WORK TO COMPLETE »
Copy the lines below as they are; omit the images they contain.

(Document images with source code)
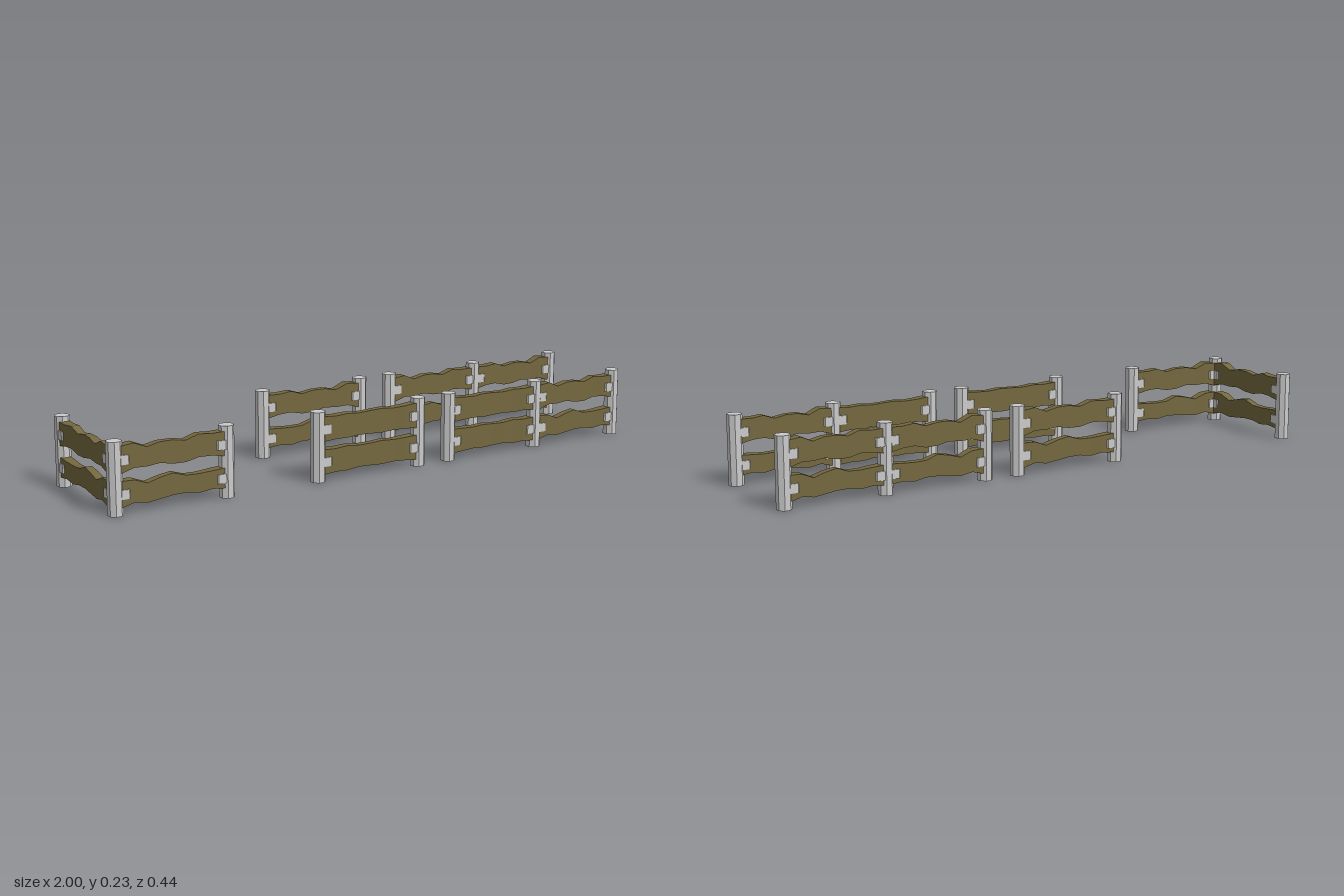
import * as THREE from 'three';

const POST_R = 0.0255, POST_H = 0.235;
const stone = new THREE.MeshStandardMaterial({ color: 0xcccccc, flatShading: true });
const wood = new THREE.MeshStandardMaterial({ color: 0x74683f, flatShading: true });

// Plank outlines at evenly spaced stations: wavy (worn) and calm (straighter)
const WAVY = [
  { top: [.109, .107, .09, .102, .109, .095, .094, .097, .1], bottom: [.025, .036, .028, .033, .038, .039, .032, .038, .034] },
  { top: [.219, .223, .205, .214, .214, .207, .221, .217, .218], bottom: [.133, .145, .143, .147, .138, .137, .147, .146, .138] },
];
const CALM = [
  { top: [.108, .106, .109, .104, .105, .108, .105, .107, .109], bottom: [.025, .028, .026, .031, .029, .027, .03, .028, .025] },
  { top: [.218, .215, .217, .213, .215, .217, .213, .215, .219], bottom: [.135, .138, .136, .139, .137, .135, .138, .137, .134] },
];
const THICK = [.036, .034, .029, .027, .024, .026, .028, .033, .035];

// Board running along +x from 0 to length, lofted through rectangular sections
function plankGeometry(length, profile, flip) {
  const n = THICK.length, pos = [], index = [];
  for (let i = 0; i < n; i++) {
    const k = flip ? n - 1 - i : i;
    const x = (i / (n - 1)) * length, h = THICK[k] / 2;
    const t = profile.top[k], b = profile.bottom[k];
    pos.push(x, b, -h, x, b, h, x, t, h, x, t, -h);
  }
  for (let i = 0; i < n - 1; i++) {
    for (let j = 0; j < 4; j++) {
      const a = i * 4 + j, b = i * 4 + (j + 1) % 4;
      index.push(a, a + 4, b + 4, a, b + 4, b);
    }
  }
  const e = (n - 1) * 4;
  index.push(0, 1, 2, 0, 2, 3, e, e + 2, e + 1, e, e + 3, e + 2);
  const g = new THREE.BufferGeometry();
  g.setAttribute('position', new THREE.Float32BufferAttribute(pos, 3));
  g.setIndex(index);
  g.computeVertexNormals();
  return g;
}

// Clamp that grips a plank end, chamfered at its tip, pointing along +x
function bracketGeometry() {
  const s = new THREE.Shape([
    [0, -.021], [.039, -.021], [.048, -.011], [.048, .011], [.039, .021], [0, .021],
  ].map(([x, y]) => new THREE.Vector2(x, y)));
  const g = new THREE.ExtrudeGeometry(s, { depth: .03, bevelEnabled: false });
  return g.rotateX(-Math.PI / 2).translate(0, -.015, 0);
}

export function createModel() {
  const model = new THREE.Group();
  const postGeo = new THREE.CylinderGeometry(POST_R, POST_R, POST_H, 8).rotateY(Math.PI / 8 + .06);
  const bracketGeo = bracketGeometry();

  function add(parent, name, geo, mat) {
    const m = new THREE.Mesh(geo, mat);
    m.name = name;
    parent.add(m);
    return m;
  }

  // Two rails and four brackets between a pair of posts
  function addSpan(parent, [x0, z0], [x1, z1], profiles, flip) {
    const span = new THREE.Group();
    span.name = 'fenceSpan';
    span.position.set(x0, 0, z0);
    span.rotation.y = Math.atan2(z0 - z1, x1 - x0);
    const length = Math.hypot(x1 - x0, z1 - z0), inset = .015;
    profiles.forEach((profile, i) => {
      const rail = add(span, i ? 'upperRail' : 'lowerRail', plankGeometry(length - 2 * inset, profile, flip), wood);
      rail.position.x = inset;
      const y = i ? .175 : .066;
      add(span, 'startBracket', bracketGeo, stone).position.y = y;
      const end = add(span, 'endBracket', bracketGeo, stone);
      end.position.set(length, y, 0);
      end.rotation.y = Math.PI;
    });
    parent.add(span);
  }

  // A run of posts joined by spans; each span has [profiles, flip]
  function addFence(name, posts, spans) {
    const fence = new THREE.Group();
    fence.name = name;
    posts.forEach(([x, z]) => add(fence, 'post', postGeo, stone).position.set(x, POST_H / 2, z));
    spans.forEach(([profiles, flip], i) => addSpan(fence, posts[i], posts[i + 1], profiles, flip));
    model.add(fence);
  }

  const F = .195, B = -.17;
  addFence('cornerFence', [[-.59, F], [-.975, F], [-.975, -.196]], [[WAVY, true], [WAVY, false]]);
  addFence('frontSingleFence', [[-.255, F], [.135, F]], [[CALM, false]]);
  addFence('backSingleFence', [[-.255, B], [.135, B]], [[WAVY, true]]);
  addFence('frontDoubleFence', [[.26, F], [.625, F], [.975, F]], [[CALM, true], [WAVY, false]]);
  addFence('backDoubleFence', [[.26, B], [.625, B], [.975, B]], [[WAVY, false], [WAVY, true]]);
  return model;
}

REPLY »
import * as THREE from 'three';

const POST_R = 0.0255, POST_H = 0.235;
const stone = new THREE.MeshStandardMaterial({ color: 0xcccccc, flatShading: true });
const wood = new THREE.MeshStandardMaterial({ color: 0x74683f, flatShading: true });

// Plank outlines at evenly spaced stations: wavy (worn) and calm (straighter)
const WAVY = [
  { top: [.109, .107, .09, .102, .109, .095, .094, .097, .1], bottom: [.025, .036, .028, .033, .038, .039, .032, .038, .034] },
  { top: [.219, .223, .205, .214, .214, .207, .221, .217, .218], bottom: [.133, .145, .143, .147, .138, .137, .147, .146, .138] },
];
const CALM = [
  { top: [.108, .106, .109, .104, .105, .108, .105, .107, .109], bottom: [.025, .028, .026, .031, .029, .027, .03, .028, .025] },
  { top: [.218, .215, .217, .213, .215, .217, .213, .215, .219], bottom: [.135, .138, .136, .139, .137, .135, .138, .137, .134] },
];
const THICK = [.036, .034, .029, .027, .024, .026, .028, .033, .035];

// Board running along +x from 0 to length, lofted through rectangular sections
function plankGeometry(length, profile, flip) {
  const n = THICK.length, pos = [], index = [];
  for (let i = 0; i < n; i++) {
    const k = flip ? n - 1 - i : i;
    const x = (i / (n - 1)) * length, h = THICK[k] / 2;
    const t = profile.top[k], b = profile.bottom[k];
    pos.push(x, b, -h, x, b, h, x, t, h, x, t, -h);
  }
  for (let i = 0; i < n - 1; i++) {
    for (let j = 0; j < 4; j++) {
      const a = i * 4 + j, b = i * 4 + (j + 1) % 4;
      index.push(a, a + 4, b + 4, a, b + 4, b);
    }
  }
  const e = (n - 1) * 4;
  index.push(0, 1, 2, 0, 2, 3, e, e + 2, e + 1, e, e + 3, e + 2);
  const g = new THREE.BufferGeometry();
  g.setAttribute('position', new THREE.Float32BufferAttribute(pos, 3));
  g.setIndex(index);
  g.computeVertexNormals();
  return g;
}

// Clamp that grips a plank end, chamfered at its tip, pointing along +x
function bracketGeometry() {
  const s = new THREE.Shape([
    [0, -.021], [.039, -.021], [.048, -.011], [.048, .011], [.039, .021], [0, .021],
  ].map(([x, y]) => new THREE.Vector2(x, y)));
  const g = new THREE.ExtrudeGeometry(s, { depth: .03, bevelEnabled: false });
  return g.rotateX(-Math.PI / 2).translate(0, -.015, 0);
}

export function createModel() {
  const model = new THREE.Group();
  const postGeo = new THREE.CylinderGeometry(POST_R, POST_R, POST_H, 8).rotateY(Math.PI / 8 + .06);
  const bracketGeo = bracketGeometry();

  function add(parent, name, geo, mat) {
    const m = new THREE.Mesh(geo, mat);
    m.name = name;
    parent.add(m);
    return m;
  }

  // Two rails and four brackets between a pair of posts
  function addSpan(parent, [x0, z0], [x1, z1], profiles, flip) {
    const span = new THREE.Group();
    span.name = 'fenceSpan';
    span.position.set(x0, 0, z0);
    span.rotation.y = Math.atan2(z0 - z1, x1 - x0);
    const length = Math.hypot(x1 - x0, z1 - z0), inset = .015;
    profiles.forEach((profile, i) => {
      const rail = add(span, i ? 'upperRail' : 'lowerRail', plankGeometry(length - 2 * inset, profile, flip), wood);
      rail.position.x = inset;
      const y = i ? .175 : .066;
      add(span, 'startBracket', bracketGeo, stone).position.y = y;
      const end = add(span, 'endBracket', bracketGeo, stone);
      end.position.set(length, y, 0);
      end.rotation.y = Math.PI;
    });
    parent.add(span);
  }

  // A run of posts joined by spans; each span has [profiles, flip]
  function addFence(name, posts, spans) {
    const fence = new THREE.Group();
    fence.name = name;
    posts.forEach(([x, z]) => add(fence, 'post', postGeo, stone).position.set(x, POST_H / 2, z));
    spans.forEach(([profiles, flip], i) => addSpan(fence, posts[i], posts[i + 1], profiles, flip));
    model.add(fence);
  }

  const F = .195, B = -.17;
  addFence('cornerFence', [[-.59, F], [-.975, F], [-.975, -.196]], [[WAVY, true], [WAVY, false]]);
  addFence('frontSingleFence', [[-.255, F], [.135, F]], [[CALM, false]]);
  addFence('backSingleFence', [[-.255, B], [.135, B]], [[WAVY, true]]);
  addFence('frontDoubleFence', [[.26, F], [.625, F], [.975, F]], [[CALM, true], [WAVY, false]]);
  addFence('backDoubleFence', [[.26, B], [.625, B], [.975, B]], [[WAVY, false], [WAVY, true]]);
  return model;
}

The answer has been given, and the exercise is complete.